By Cary Osborne
Among the artifacts that are currently on display in Los Angeles at the Skirball Cultural Center for the exhibit “Chasing Dreams: Baseball & Becoming American,” are pieces of Dodger history loaned by former Dodger president and owner Peter O’Malley.
The original Dodger Stadium model is one of those pieces. It was created by Academy Award-winning producer and director Mervyn LeRoy and model maker David Ernstein in 1960 and given as a gift to O’Malley’s father and former Dodger owner Walter O’Malley.
Four baseballs from each of Sandy Koufax’s no-hitters are also on display. They were also gifts to Walter O’Malley. Jerseys from Chan Ho Park and Hideo Nomo, Fernando Valenzuela’s warm-up jacket and Jackie Robinson’s 1947 Rookie of the Year plaque are also part of the Skirball exhibit, which runs until October 30.
All of the aforementioned Dodgers — Koufax, who is Jewish, Park, Nomo and Valenzuela who were born outside of the U.S. and Robinson, who broke baseball’s color barrier — represent the exhibit’s mission to illustrate America’s national pastime as a pathway for American Jews and other immigrant and minority communities.
“Chasing Dreams weaves together baseball history with stories of immigration and integration into American life,” said Skirball Museum director Robert Kirschner. “It illustrates what it is about the game that has resonated so deeply with diverse immigrants and minorities since the nineteenth century — whether on the field or in the stands — helping them to navigate American culture, connect to the nation’s collective values and traditions, and feel at home in American society. We hope that it will deepen our visitors’ appreciation of the role that baseball has played in furthering equality and social justice.”

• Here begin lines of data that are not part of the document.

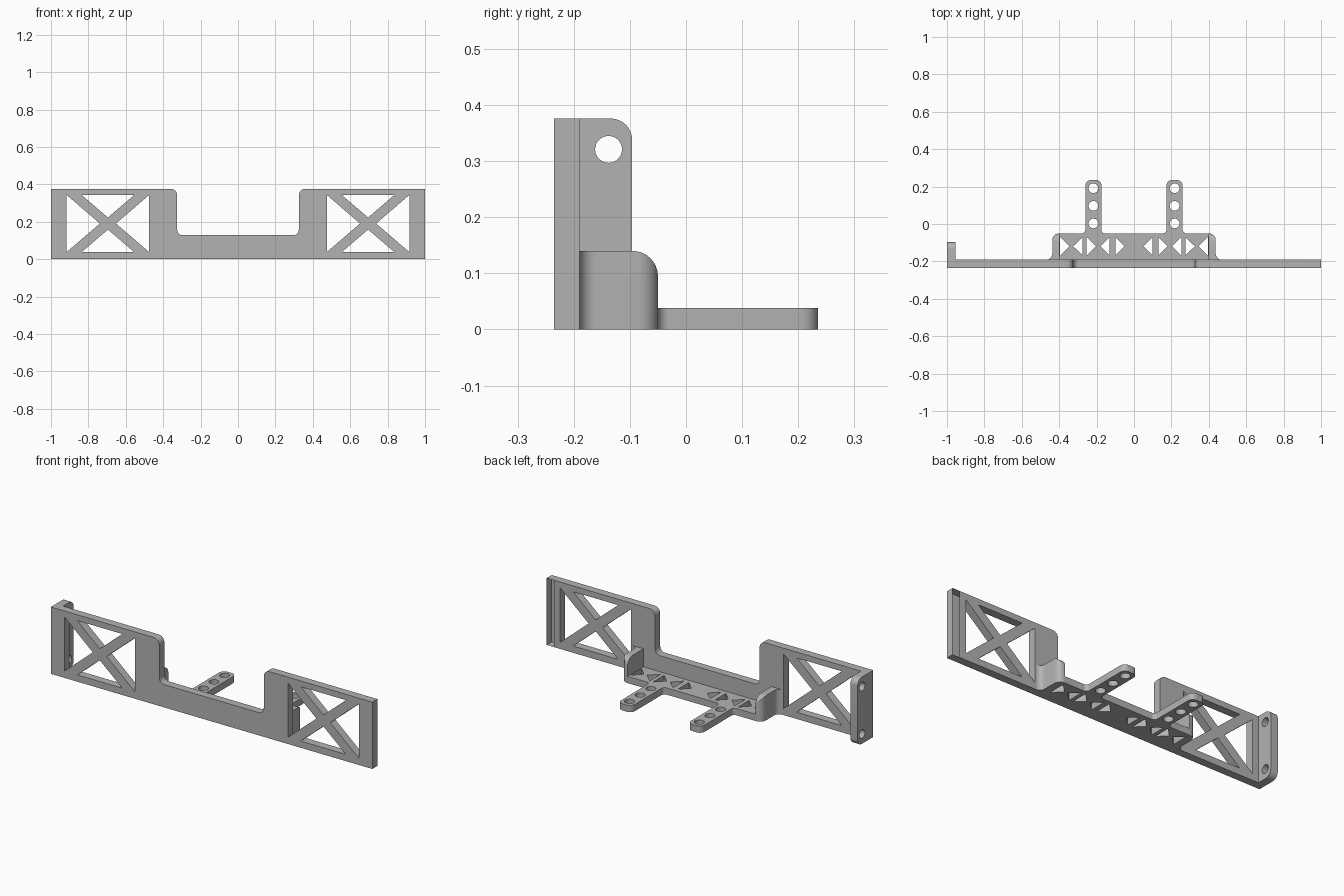
import bpy, bmesh, math
from mathutils import Matrix, Vector

if "Cube" in bpy.data.objects:
    bpy.data.objects.remove(bpy.data.objects["Cube"])

GREY = bpy.data.materials.new("grey plastic")
GREY.diffuse_color = (0.45, 0.45, 0.45, 1)
GREY.use_nodes = True
GREY.node_tree.nodes["Principled BSDF"].inputs["Base Color"].default_value = GREY.diffuse_color

# Map a flat profile (u, v, depth) to the world
FRONT = Matrix(((1, 0, 0, 0), (0, 0, 1, 0), (0, 1, 0, 0), (0, 0, 0, 1)))  # u=x v=z depth=y
SIDE = Matrix(((0, 0, 1, 0), (1, 0, 0, 0), (0, 1, 0, 0), (0, 0, 0, 1)))   # u=y v=z depth=x
TOP = Matrix.Identity(4)                                                  # u=x v=y depth=z


def rounded(points, steps=8):
    """Outline from (u, v) or (u, v, radius) corners, with arcs at radii."""
    out = []
    n = len(points)
    for i, p in enumerate(points):
        c = Vector(p[:2])
        if len(p) == 2:
            out.append(c)
            continue
        a = (Vector(points[i - 1][:2]) - c).normalized()
        b = (Vector(points[(i + 1) % n][:2]) - c).normalized()
        half = a.angle(b) / 2
        r = p[2]
        t = r / math.tan(half)
        centre = c + (a + b).normalized() * r / math.sin(half)
        s, e = c + a * t - centre, c + b * t - centre
        ang = s.angle(e)
        for k in range(steps + 1):
            f = k / steps
            out.append(centre + (s * math.sin((1 - f) * ang) + e * math.sin(f * ang)) / math.sin(ang))
    return out


def circle(u, v, r, n=24):
    return [Vector((u + r * math.cos(2 * math.pi * i / n), v + r * math.sin(2 * math.pi * i / n)))
            for i in range(n)]


def mirror(loop):
    return [Vector((-p[0], p[1])) for p in reversed(loop)]


def plate(name, loops, d0, d1, frame):
    """Extrude an outline with holes from depth d0 to d1."""
    cu = bpy.data.curves.new(name, 'CURVE')
    cu.dimensions = '2D'
    cu.fill_mode = 'BOTH'
    cu.extrude = (d1 - d0) / 2
    for loop in loops:
        sp = cu.splines.new('POLY')
        sp.points.add(len(loop) - 1)
        for q, p in zip(sp.points, loop):
            q.co = (p[0], p[1], 0, 1)
        sp.use_cyclic_u = True
    tmp = bpy.data.objects.new(name, cu)
    bpy.context.collection.objects.link(tmp)
    dg = bpy.context.evaluated_depsgraph_get()
    me = bpy.data.meshes.new_from_object(tmp.evaluated_get(dg))
    bpy.data.objects.remove(tmp)
    me.transform(frame @ Matrix.Translation((0, 0, (d0 + d1) / 2)))
    bm = bmesh.new()
    bm.from_mesh(me)
    bmesh.ops.remove_doubles(bm, verts=bm.verts, dist=1e-5)
    bmesh.ops.dissolve_limit(bm, angle_limit=0.01, verts=bm.verts, edges=bm.edges)
    bmesh.ops.recalc_face_normals(bm, faces=bm.faces)
    bm.to_mesh(me)
    bm.free()
    me.materials.clear()
    me.materials.append(GREY)
    ob = bpy.data.objects.new(name, me)
    bpy.context.collection.objects.link(ob)
    return ob


def boolean(target, tool, op):
    m = target.modifiers.new(op.lower(), 'BOOLEAN')
    m.operation, m.solver, m.object = op, 'EXACT', tool
    dg = bpy.context.evaluated_depsgraph_get()
    me = bpy.data.meshes.new_from_object(target.evaluated_get(dg))
    target.modifiers.clear()
    target.data = me
    bpy.data.objects.remove(tool)


F, B, R, H = -0.235, -0.19, -0.05, 0.376  # plate front, plate back, shelf rear, height

# Front plate: notched outline with two cross-braced windows
outline = rounded([(-1, 0), (1, 0), (1, H), (0.325, H, 0.035), (0.325, 0.128, 0.03),
                   (-0.325, 0.128, 0.03), (-0.325, H, 0.035), (-1, H)])
x0, x1, z0, z1 = 0.475, 0.916, 0.038, 0.343
xm, zm, slope = (x0 + x1) / 2, (z0 + z1) / 2, 0.86
reach, drop = (z1 - z0) / 2 / slope, 0.14 * slope
windows = [
    [(x0, z0), (x0 + reach, zm), (x0, z1)],
    [(x1, z0), (x1, z1), (x1 - reach, zm)],
    [(xm - 0.14, z1), (xm, z1 - drop), (xm + 0.14, z1)],
    [(xm - 0.14, z0), (xm + 0.14, z0), (xm, z0 + drop)],
]
body = plate("mounting_bracket", [outline] + windows + [mirror(w) for w in windows], F, B, FRONT)

# End tabs with two screw holes each
for s in (-1, 1):
    tab = plate("end_tab", [rounded([(F, 0), (-0.096, 0, 0.038), (-0.096, H, 0.038), (F, H)]),
                            circle(-0.138, 0.055, 0.024), circle(-0.138, 0.321, 0.024)],
                min(s, s * 0.955), max(s, s * 0.955), SIDE)
    boolean(body, tab, 'UNION')

# Shelf with two drilled arms and triangular cutouts
half = [(0.42, B - 0.02), (0.42, R), (0.26, R, 0.02), (0.26, 0.235, 0.03),
        (0.174, 0.235, 0.03), (0.174, R, 0.02)]
holes = [circle(0.217, y, 0.026) for y in (0.003, 0.097, 0.191)]
for base, tip in ((0.395, 0.345), (0.275, 0.325), (0.253, 0.203), (0.13, 0.18), (0.1, 0.05)):
    holes.append([(base, -0.168), (base, -0.07), (tip, -0.119)])
shelf = plate("shelf", [rounded(half + [(-p[0], *p[1:]) for p in reversed(half)])]
              + holes + [mirror(h) for h in holes], 0, 0.038, TOP)

# Shelf side walls: flared at the plate, rounded at the rear corner and top
for s in (-1, 1):
    foot = rounded([(0.398, B - 0.02), (0.47, B - 0.02), (0.47, B), (0.437, B, 0.03),
                    (0.437, R, 0.036), (0.398, R)])
    wall = plate("side_wall", [foot if s > 0 else mirror(foot)], 0, 0.14, TOP)
    rounder = plate("wall_rounder", [rounded([(-0.4, -0.1), (R, -0.1), (R, 0.14, 0.045), (-0.4, 0.14)])],
                    -1, 1, SIDE)
    boolean(wall, rounder, 'INTERSECT')
    # Trim the square shelf corner to the wall's rounded rear
    trim = plate("corner_trim", [[(s * 0.398, -0.3), (s * 0.6, -0.3), (s * 0.6, 0), (s * 0.398, 0)]],
                 -0.1, 0.1, TOP)
    boolean(shelf, trim, 'DIFFERENCE')
    boolean(shelf, wall, 'UNION')
boolean(body, shelf, 'UNION')

# Smooth the fillets and keep the edges crisp
bpy.ops.object.select_all(action='DESELECT')
body.select_set(True)
bpy.context.view_layer.objects.active = body
bpy.ops.object.shade_smooth_by_angle(angle=math.radians(30))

Memorabilia from Joe DiMaggio, Roberto Clemente, Hank Greenberg and Ichiro Suzuki are also on display.